[What is being asked]
Reproduce, exactly and in full, only the lines below from the one containing "mesh.materials.append(mat)" through the one containing "for low, high".

[Plain-text document sources]
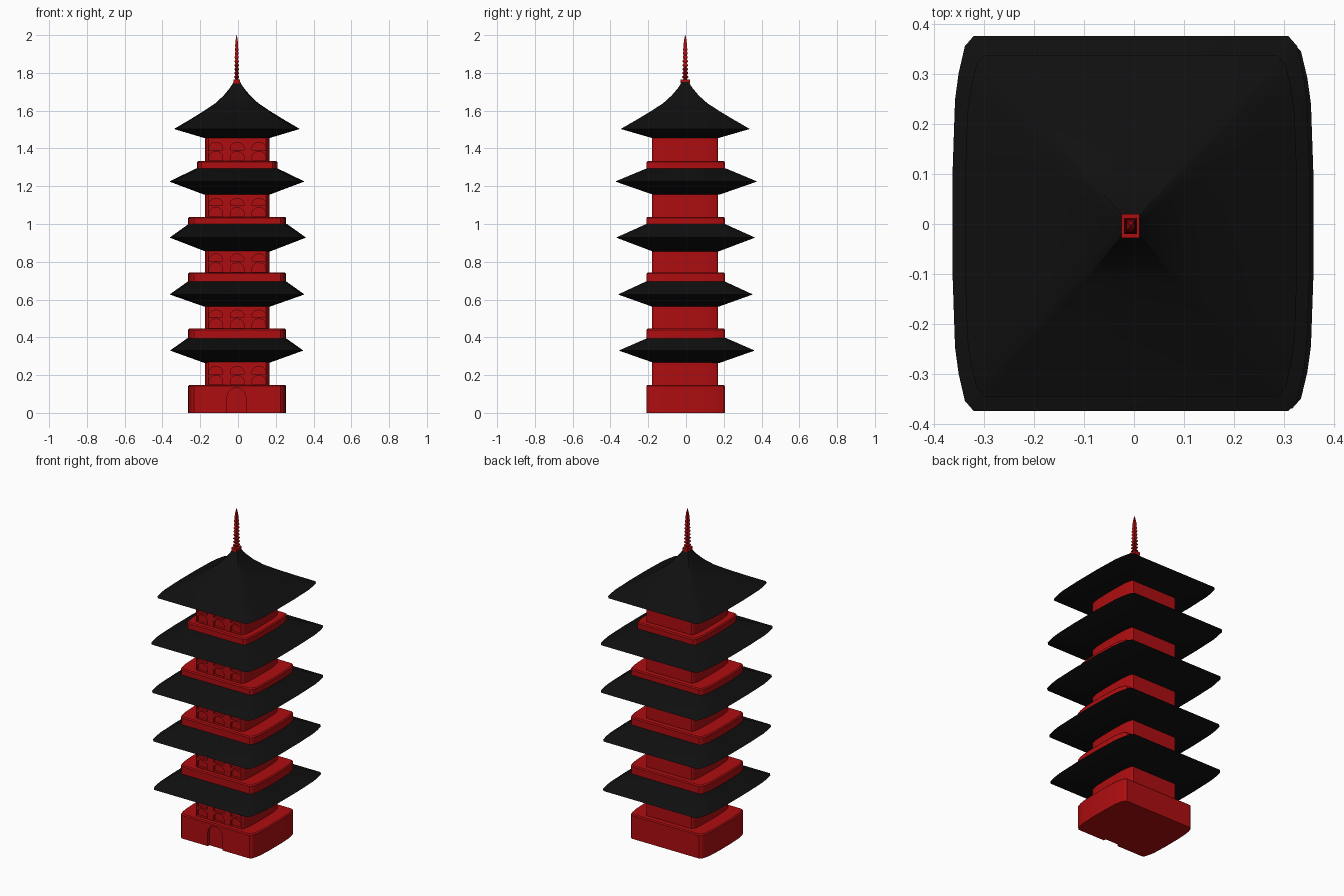
import bpy, bmesh, math

cube = bpy.data.objects.get("Cube")
if cube:
    bpy.data.objects.remove(cube, do_unlink=True)


def material(name, rgb):
    m = bpy.data.materials.new(name)
    m.use_nodes = True
    m.diffuse_color = (*rgb, 1)
    m.node_tree.nodes["Principled BSDF"].inputs["Base Color"].default_value = (*rgb, 1)
    return m


RED = material("red lacquer", (0.42, 0.004, 0.005))
BLACK = material("black tile", (0.005, 0.005, 0.005))

# Floor plans in unit size: straight front and back, bowed left and right
SIDE = [(0.88, 1), (0.93, 0.945), (0.965, 0.8), (0.985, 0.66), (1, 0.24)]
QUARTER = SIDE[::-1]
BOWED = (QUARTER + [(-x, y) for x, y in SIDE]
         + [(-x, -y) for x, y in QUARTER] + [(x, -y) for x, y in SIDE])
SQUARE = [(1, 1), (-1, 1), (-1, -1), (1, -1)]


def finish(name, bm, mat):
    bmesh.ops.recalc_face_normals(bm, faces=bm.faces)
    mesh = bpy.data.meshes.new(name)
    bm.to_mesh(mesh)
    bm.free()
    ob = bpy.data.objects.new(name, mesh)
    bpy.context.collection.objects.link(ob)
    mesh.materials.append(mat)
    return ob


def select(ob):
    bpy.ops.object.select_all(action='DESELECT')
    ob.select_set(True)
    bpy.context.view_layer.objects.active = ob


def loft(name, plan, levels, mat, centre=(-0.005, -0.002)):
    """Stack scaled copies of a plan; each level is (z, half width, half depth)."""
    bm = bmesh.new()
    rings = [[bm.verts.new((centre[0] + x * hx, centre[1] + y * hy, z)) for x, y in plan]
             for z, hx, hy in levels]
    n = len(plan)
    for low, high in zip(rings, rings[1:]):
        for i in range(n):
            j = (i + 1) % n
            bm.faces.new((low[i], low[j], high[j], high[i]))
    bm.faces.new(rings[0][::-1])
    bm.faces.new(rings[-1])
    ob = finish(name, bm, mat)
    select(ob)
    bpy.ops.object.shade_smooth_by_angle(angle=math.radians(25))
    return ob


def recess(ob, arches, front, depth=0.015):
    """Cut arched niches (x, bottom, half width, straight height, rise) into the front."""
    bm = bmesh.new()
    for x, z, w, straight, rise in arches:
        outline = [(x - w, z), (x + w, z)]
        for k in range(13):
            a = math.pi * k / 12
            outline.append((x + w * math.cos(a), z + straight + rise * math.sin(a)))
        near = [bm.verts.new((px, front - 0.05, pz)) for px, pz in outline]
        far = [bm.verts.new((px, front + depth, pz)) for px, pz in outline]
        bm.faces.new(near)
        bm.faces.new(far[::-1])
        for i in range(len(outline)):
            j = (i + 1) % len(outline)
            bm.faces.new((near[i], far[i], far[j], near[j]))
    cutter = finish("niche_cutter", bm, RED)
    cutter.hide_render = True
    mod = ob.modifiers.new("niches", 'BOOLEAN')
    mod.operation = 'DIFFERENCE'
    mod.solver = 'EXACT'
    mod.object = cutter
    select(ob)
    bpy.ops.object.modifier_apply(modifier=mod.name)
    bpy.data.objects.remove(cutter, do_unlink=True)
    bpy.ops.object.shade_smooth_by_angle(angle=math.radians(25))


def platform(name, z0, z1, hx, hy):
    c = 0.006
    return loft(name, BOWED, [(z0, hx, hy), (z1 - c, hx, hy), (z1, hx - c, hy - c)], RED)


BODY = (0.172, 0.175)
DECK = (0.26, 0.208)

# Base with arched door
base = platform("base", 0, 0.148, *DECK)
recess(base, [(-0.008, -0.02, 0.05, 0.10, 0.053)], -0.21)

# Storeys: floor, soffit, eave, roof top, eave half sizes and centre, deck half width
storeys = [
    (0.147, 0.265, 0.33, 0.396, 0.353, 0.36, (-0.007, 0.004), 0.26),
    (0.446, 0.562, 0.627, 0.696, 0.357, 0.357, (-0.005, -0.003), 0.26),
    (0.743, 0.855, 0.928, 1.0, 0.361, 0.368, (-0.001, -0.002), 0.26),
    (1.037, 1.155, 1.225, 1.295, 0.358, 0.376, (-0.006, 0.001), 0.213),
    (1.333, 1.455, 1.503, None, 0.333, 0.342, (-0.006, -0.004), None),
]
for i, (floor, soffit, eave, top, ex, ey, centre, deck) in enumerate(storeys, 1):
    # Walls with two rows of arched windows on the front
    walls = loft(f"walls_{i}", BOWED, [(floor - 0.01, *BODY), (soffit + 0.01, *BODY)],
                 RED, (-0.004, -0.005))
    windows = []
    for x in (-0.117, -0.005, 0.111):
        windows.append((x, floor + 0.003, 0.036, 0.02, 0.028))
        windows.append((x, floor + 0.06, 0.036, 0.012, 0.026))
    recess(walls, windows, -0.18)

    # Roof: soffit flaring to a sharp eave, then rising
    levels = [(soffit, *BODY), (eave, ex, ey)]
    if top:
        levels.append((top, deck, DECK[1]))
        loft(f"roof_{i}", BOWED, levels, BLACK, centre)
        next_floor = storeys[i][0]
        platform(f"balcony_{i}", top - 0.002, next_floor, deck, DECK[1])
    else:
        levels += [(z, r, r * 1.03) for z, r in
                   [(1.55, 0.253), (1.6, 0.172), (1.64, 0.113),
                    (1.68, 0.07), (1.715, 0.041), (1.735, 0.027), (1.752, 0.018)]]
        loft("top_roof", BOWED, levels, BLACK, centre)

# Spire: square foot, ringed shaft and pointed tip
axis = (-0.007, -0.004)
loft("spire_foot", SQUARE, [(1.745, 0.018, 0.024), (1.766, 0.018, 0.024)], RED, axis)
shaft = [(1.76, 0.008, 0.01)]
for k in range(8):
    z = 1.768 + k * 0.021
    r = 0.013 - k * 0.0005
    shaft += [(z, 0.007, 0.009), (z + 0.007, r, r * 1.25),
              (z + 0.012, r, r * 1.25), (z + 0.019, 0.007, 0.009)]
shaft += [(1.945, 0.008, 0.01), (1.975, 0.005, 0.006), (2.0, 0.001, 0.001)]
loft("spire", SQUARE, shaft, RED, axis)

[Response to the exercise]
    mesh.materials.append(mat)
    return ob


def select(ob):
    bpy.ops.object.select_all(action='DESELECT')
    ob.select_set(True)
    bpy.context.view_layer.objects.active = ob


def loft(name, plan, levels, mat, centre=(-0.005, -0.002)):
    """Stack scaled copies of a plan; each level is (z, half width, half depth)."""
    bm = bmesh.new()
    rings = [[bm.verts.new((centre[0] + x * hx, centre[1] + y * hy, z)) for x, y in plan]
             for z, hx, hy in levels]
    n = len(plan)
    for low, high in zip(rings, rings[1:]):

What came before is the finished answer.